"Well, thanks," I muttered. By golly, I had makeup on and my hair was brushed and my clothes weren't wrinkled, and up to that point I'd felt pretty confident that, as far as put-together goes, I was having a pretty darn good day. Surely my efforts aren't a total and complete waste of time. Are they? Maybe they are. I got lost in self-conscious, rambling thoughts.
Seeing me swirling down in a convoluted cluster of insecurities, Greg stopped his philosophical tirade against time and asked, "What?"
"Thanks for that," I said again, trying to help him figure out his gaffe without coming right out and telling him, embarrassing us both.
Being a man, he couldn't use my help. "Thanks for what?"
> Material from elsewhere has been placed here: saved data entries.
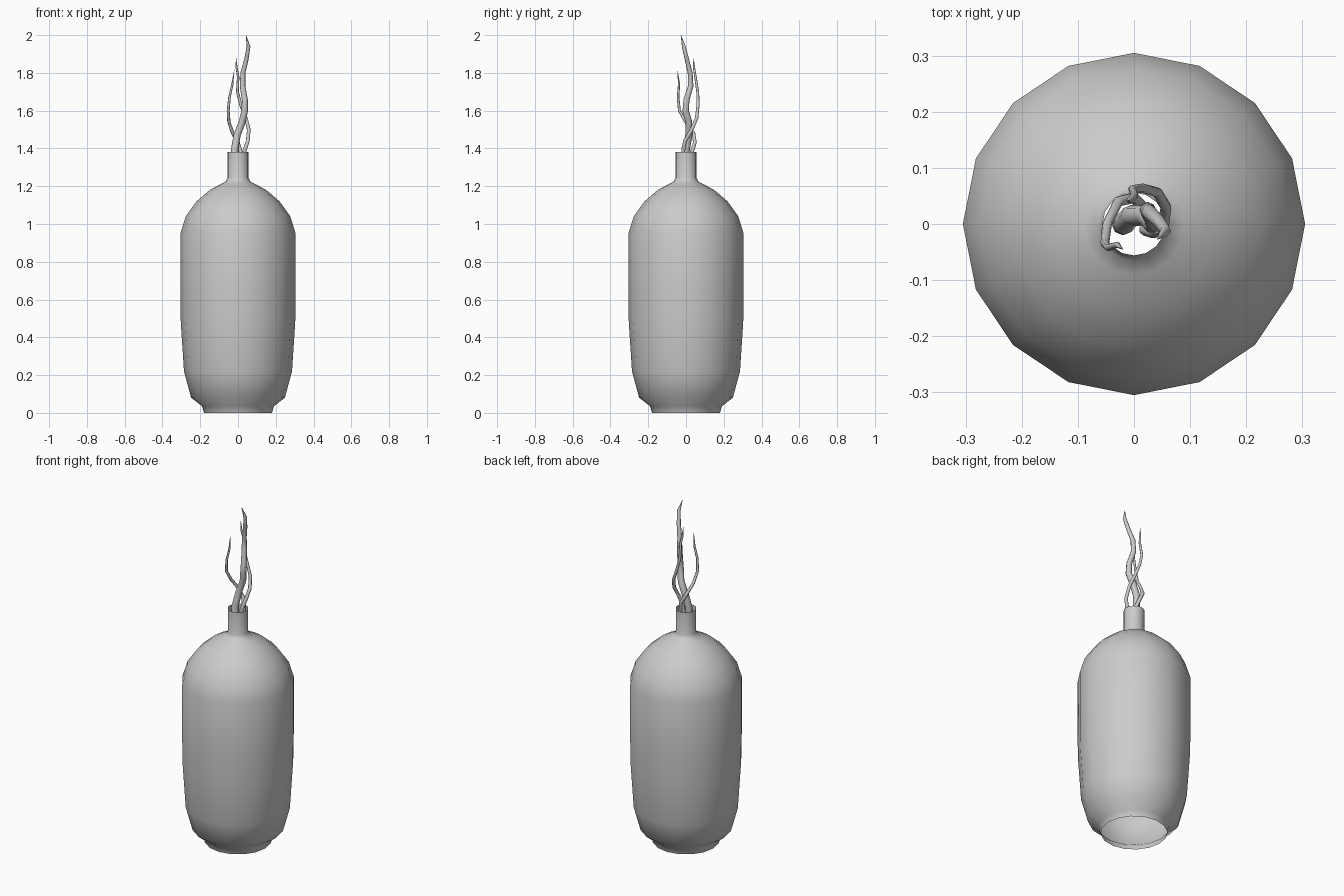
import bpy, bmesh, math

if "Cube" in bpy.data.objects:
    bpy.data.objects.remove(bpy.data.objects["Cube"])

SIDES = 16


def lathe(name, profile):
    """Revolve (radius, height) points into an open shell."""
    bm = bmesh.new()
    rings = []
    for r, z in profile:
        rings.append([bm.verts.new((r * math.cos(2 * math.pi * i / SIDES),
                                    r * math.sin(2 * math.pi * i / SIDES), z))
                      for i in range(SIDES)])
    for a, b in zip(rings, rings[1:]):
        for i in range(SIDES):
            j = (i + 1) % SIDES
            bm.faces.new((a[i], a[j], b[j], b[i])).smooth = True
    mesh = bpy.data.meshes.new(name)
    bm.to_mesh(mesh)
    bm.free()
    obj = bpy.data.objects.new(name, mesh)
    bpy.context.collection.objects.link(obj)
    return obj


def twig(name, points, thickness):
    """Crooked tapering tube along (x, y, z) points, ending in a tip."""
    curve = bpy.data.curves.new(name, 'CURVE')
    curve.dimensions = '3D'
    curve.bevel_depth = thickness
    curve.bevel_resolution = 2
    curve.use_fill_caps = True
    spline = curve.splines.new('POLY')
    spline.points.add(len(points) - 1)
    last = len(points) - 1
    for i, p in enumerate(points):
        spline.points[i].co = (*p, 1)
        spline.points[i].radius = 0.05 if i == last else 1 - 0.6 * (i / last) ** 1.5
    spline.use_smooth = True
    obj = bpy.data.objects.new(name, curve)
    bpy.context.collection.objects.link(obj)
    return obj


# Bottle vase, open at the foot and at the neck
lathe("vase", [(0.18, 0.005), (0.18, 0), (0.19, 0.035), (0.248, 0.08), (0.286, 0.22),
               (0.303, 0.48), (0.305, 0.62), (0.305, 0.95), (0.277, 1.04),
               (0.22, 1.12), (0.15, 1.18), (0.09, 1.212), (0.065, 1.225),
               (0.056, 1.245), (0.056, 1.38)][1:])

# Tall thick twig
twig("tall_twig", [(-0.02, 0.0, 1.3), (-0.018, 0.0, 1.39), (-0.005, 0.015, 1.47),
                   (0.022, 0.015, 1.54), (0.036, -0.002, 1.6), (0.036, 0.003, 1.66),
                   (0.024, 0.025, 1.73), (0.026, 0.022, 1.8), (0.044, 0.005, 1.87),
                   (0.056, -0.012, 1.94), (0.042, -0.027, 2.0)], 0.02)

# Two thin twigs
twig("right_twig", [(0.02, -0.01, 1.3), (0.035, -0.015, 1.39), (0.052, -0.005, 1.44),
                    (0.057, 0.03, 1.5), (0.042, 0.056, 1.56), (0.015, 0.064, 1.63),
                    (-0.003, 0.062, 1.7), (0.001, 0.05, 1.78), (-0.008, 0.042, 1.83),
                    (-0.01, 0.04, 1.88)], 0.011)
twig("left_twig", [(0.02, 0.02, 1.3), (0.015, 0.03, 1.38), (0.0, 0.047, 1.43),
                   (-0.028, 0.04, 1.48), (-0.048, 0.0, 1.54), (-0.052, -0.035, 1.6),
                   (-0.045, -0.042, 1.67), (-0.03, -0.037, 1.74),
                   (-0.02, -0.045, 1.815)], 0.011)
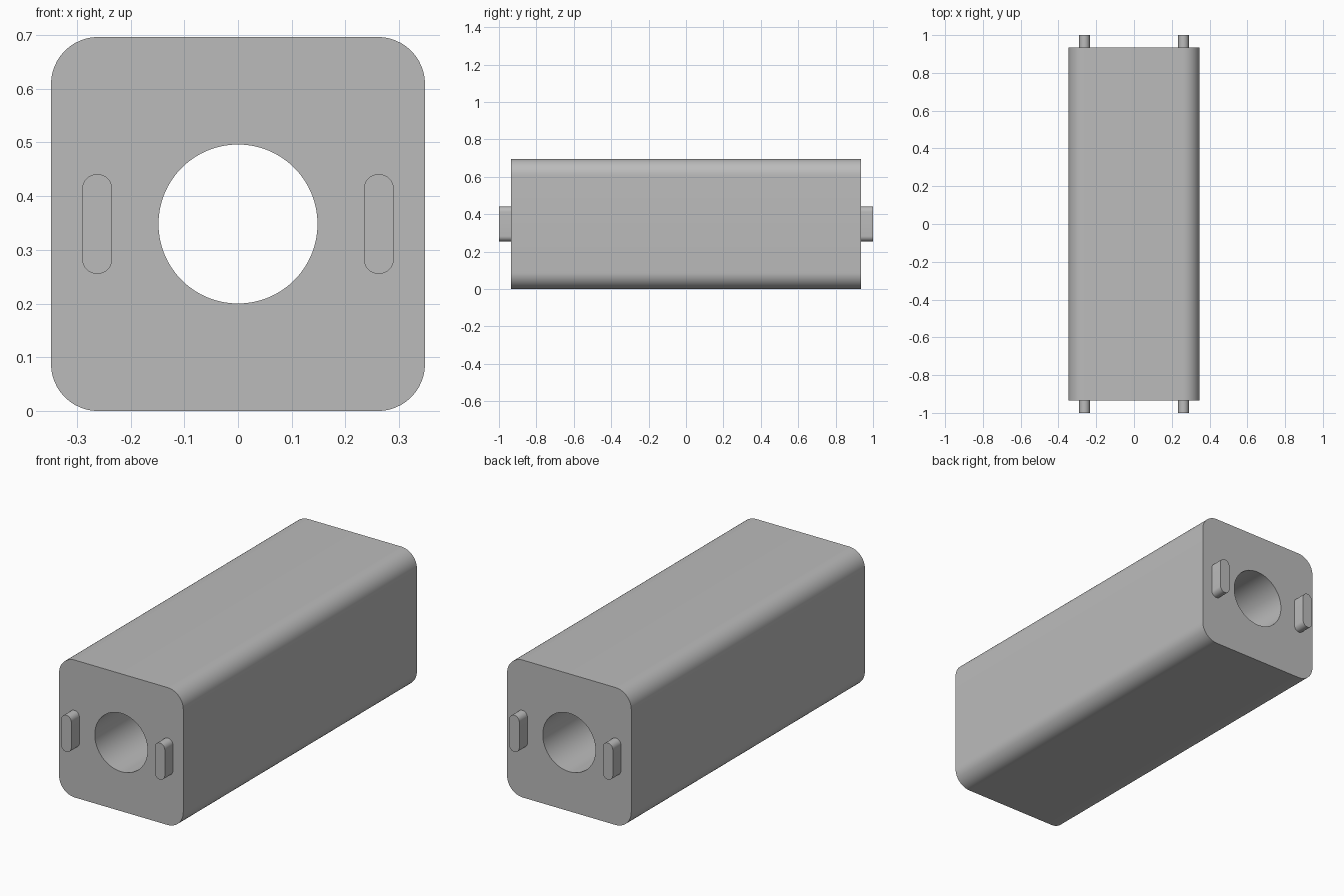
import bpy, bmesh
from math import sin, cos, pi
from mathutils import Vector

cube = bpy.data.objects.get("Cube")
if cube:
    bpy.data.objects.remove(cube, do_unlink=True)

grey = bpy.data.materials.new("plain grey")
grey.use_nodes = True
colour = (0.5, 0.5, 0.5, 1)
grey.diffuse_color = colour
grey.node_tree.nodes["Principled BSDF"].inputs["Base Color"].default_value = colour

MID_Z = 0.348
BODY_END = 0.935


def rounded_rect(cx, half_w, half_h, radius, steps):
    """Closed outline in the x-z plane around (cx, MID_Z)."""
    points = []
    for corner, (sx, sz) in enumerate([(1, 1), (-1, 1), (-1, -1), (1, -1)]):
        for i in range(steps + 1):
            a = (corner + i / steps) * pi / 2
            p = (cx + sx * (half_w - radius) + radius * cos(a),
                 MID_Z + sz * (half_h - radius) + radius * sin(a))
            if not points or (Vector(p) - Vector(points[-1])).length > 1e-5:
                points.append(p)
    if (Vector(points[0]) - Vector(points[-1])).length < 1e-5:
        points.pop()
    return points


def circle(radius, steps):
    return [(radius * cos(2 * pi * i / steps), MID_Z + radius * sin(2 * pi * i / steps))
            for i in range(steps)]


def extrude_outlines(name, outlines, y0, y1):
    """Fill the outlines (inner ones become holes) and extrude along y."""
    bm = bmesh.new()
    edges = []
    for outline in outlines:
        verts = [bm.verts.new((x, y0, z)) for x, z in outline]
        edges += [bm.edges.new((v, verts[i - 1])) for i, v in enumerate(verts)]
    bmesh.ops.triangle_fill(bm, edges=edges, use_beauty=True)
    geom = bmesh.ops.extrude_face_region(bm, geom=bm.faces[:], use_keep_orig=True)["geom"]
    moved = [g for g in geom if isinstance(g, bmesh.types.BMVert)]
    bmesh.ops.translate(bm, verts=moved, vec=(0, y1 - y0, 0))
    bmesh.ops.recalc_face_normals(bm, faces=bm.faces)
    mesh = bpy.data.meshes.new(name)
    bm.to_mesh(mesh)
    bm.free()
    mesh.materials.append(grey)
    obj = bpy.data.objects.new(name, mesh)
    bpy.context.collection.objects.link(obj)
    bpy.ops.object.select_all(action="DESELECT")
    obj.select_set(True)
    bpy.context.view_layer.objects.active = obj
    bpy.ops.object.shade_smooth_by_angle()
    return obj


# Long rounded body with a round bore through its length
extrude_outlines("body", [rounded_rect(0, 0.348, 0.348, 0.088, 12), circle(0.148, 64)],
                 -BODY_END, BODY_END)

# Pill-shaped locating tabs, a pair on each end
for end, y in (("front", -1), ("back", 1)):
    for side, x in (("left", 0.262), ("right", -0.262)):
        extrude_outlines(f"{end}_{side}_tab", [rounded_rect(x, 0.028, 0.093, 0.028, 8)],
                         y * BODY_END, y)
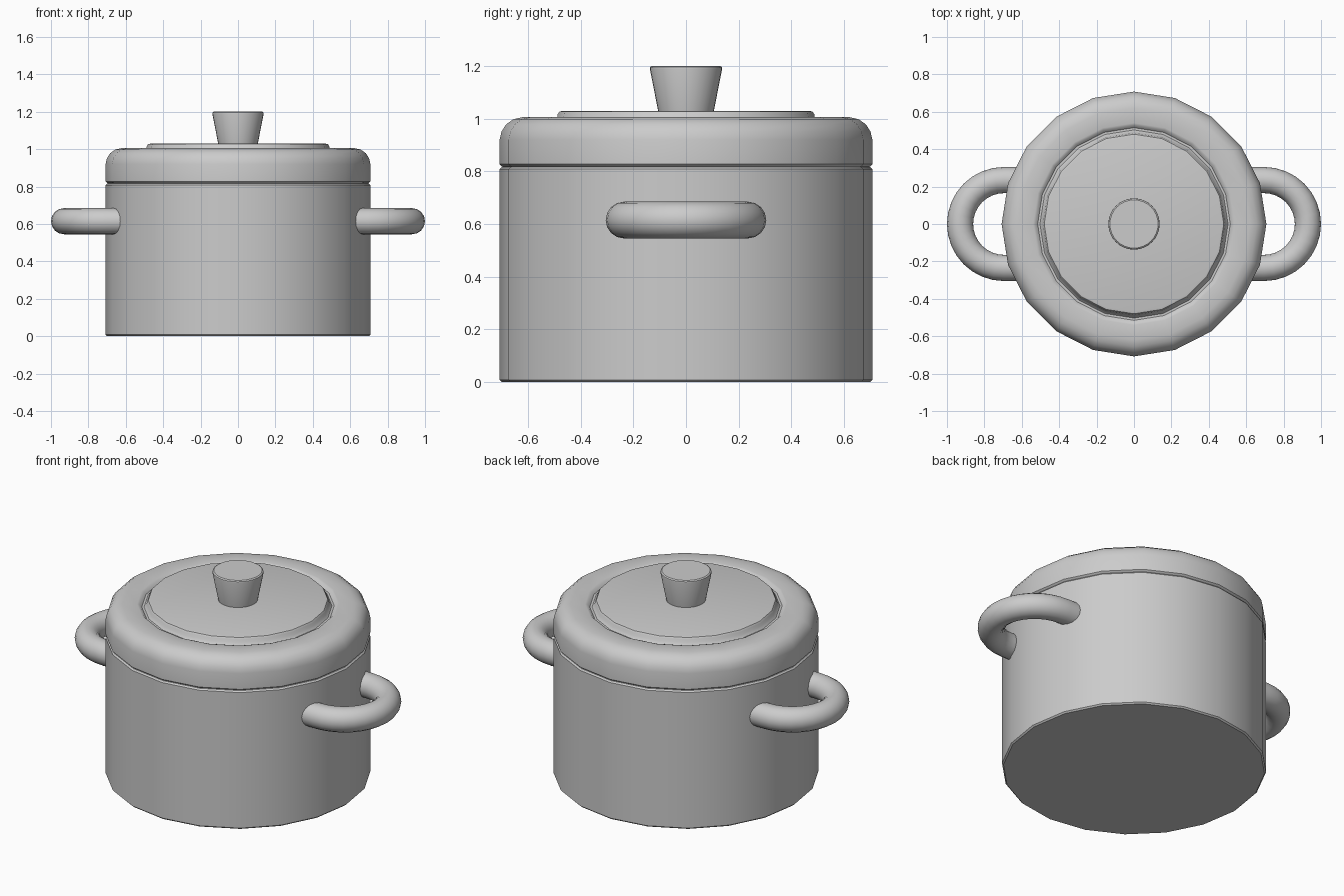
import bpy
import math

cube = bpy.data.objects.get("Cube")
if cube:
    bpy.data.objects.remove(cube, do_unlink=True)

grey = bpy.data.materials.new("pot grey")
grey.use_nodes = True
colour = (0.6, 0.6, 0.6, 1)
grey.diffuse_color = colour
grey.node_tree.nodes["Principled BSDF"].inputs["Base Color"].default_value = colour


def make_object(name, verts, faces):
    mesh = bpy.data.meshes.new(name)
    mesh.from_pydata(verts, [], faces)
    mesh.materials.append(grey)
    obj = bpy.data.objects.new(name, mesh)
    bpy.context.collection.objects.link(obj)
    bpy.ops.object.select_all(action="DESELECT")
    obj.select_set(True)
    bpy.context.view_layer.objects.active = obj
    bpy.ops.object.shade_smooth_by_angle(angle=math.radians(35))
    return obj


def skin(name, rings):
    """Join equal rings into a closed tube with flat end caps."""
    n = len(rings[0])
    verts = [p for ring in rings for p in ring]
    faces = [(k * n + i, k * n + (i + 1) % n, (k + 1) * n + (i + 1) % n, (k + 1) * n + i)
             for k in range(len(rings) - 1) for i in range(n)]
    faces.append(tuple(reversed(range(n))))
    faces.append(tuple(range(len(verts) - n, len(verts))))
    return make_object(name, verts, faces)


def lathe(name, profile, sides):
    """Turn a bottom-to-top (radius, height) profile around z."""
    steps = [2 * math.pi * i / sides for i in range(sides)]
    return skin(name, [[(r * math.cos(a), r * math.sin(a), z) for a in steps]
                       for r, z in profile])


def handle(name, side):
    """Sweep a round tube along a U that sinks into the pot wall."""
    bend, tube, height = 0.235, 0.07, 0.615
    path = [(0.6, -bend, 0)]
    for i in range(17):
        a = math.pi * (i / 16 - 0.5)
        path.append((0.695 + bend * math.cos(a), bend * math.sin(a), a + math.pi / 2))
    path.append((0.6, bend, math.pi))
    rings = []
    for x, y, heading in path:
        ring = []
        for j in range(16):
            t = 2 * math.pi * j / 16
            out = tube * math.cos(t)
            ring.append((side * (x + out * math.sin(heading)),
                         side * (y - out * math.cos(heading)),
                         height + tube * math.sin(t)))
        rings.append(ring)
    return skin(name, rings)


# Pot body with slightly eased rims
lathe("pot_body", [(0.7, 0), (0.708, 0.008), (0.708, 0.808), (0.7, 0.816)], 20)

# Lid: rounded shoulder, shallow groove and raised centre
lathe("lid", [(0.69, 0.815), (0.7, 0.819), (0.708, 0.827), (0.708, 0.92),
              (0.701, 0.951), (0.684, 0.978), (0.656, 0.998), (0.62, 1.006),
              (0.54, 1.006), (0.528, 1.002), (0.515, 0.988), (0.503, 0.988),
              (0.49, 1.002), (0.487, 1.018), (0.48, 1.027), (0.468, 1.03)], 20)

# Flared lid knob
lathe("lid_knob", [(0.104, 1.02), (0.137, 1.188), (0.136, 1.196), (0.129, 1.201)], 32)

# Side handles
for name, side in (("left_handle", 1), ("right_handle", -1)):
    handle(name, side)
"I thought I was aging pretty well; actually, better than well, above average," I replied. "But now I learn that time has been brutal in all these years since I turned 28. And we're even standing in dim light. Brutal!"
The only audible sound was that of children's voices from the corners of the yard. Time paused for this spectacle. "Oh," he stumbled and back-pedaled, "I didn't mean brutal to you. I just meant brutal. You know," and his voice trailed off. Satisfied that she sufficiently brutalized us both, time marched on. Greg, likely feeling himself most unfortunate that she refused to take him with her, still stood in the cloud of his onerous honesty.
Time isn't just brutal. She's tricky, too.
Lucy Adams is the author of Tuck Your Skirt in Your Panties and Run. She lives in Thomson. Send e-mail to firstname.lastname@example.org.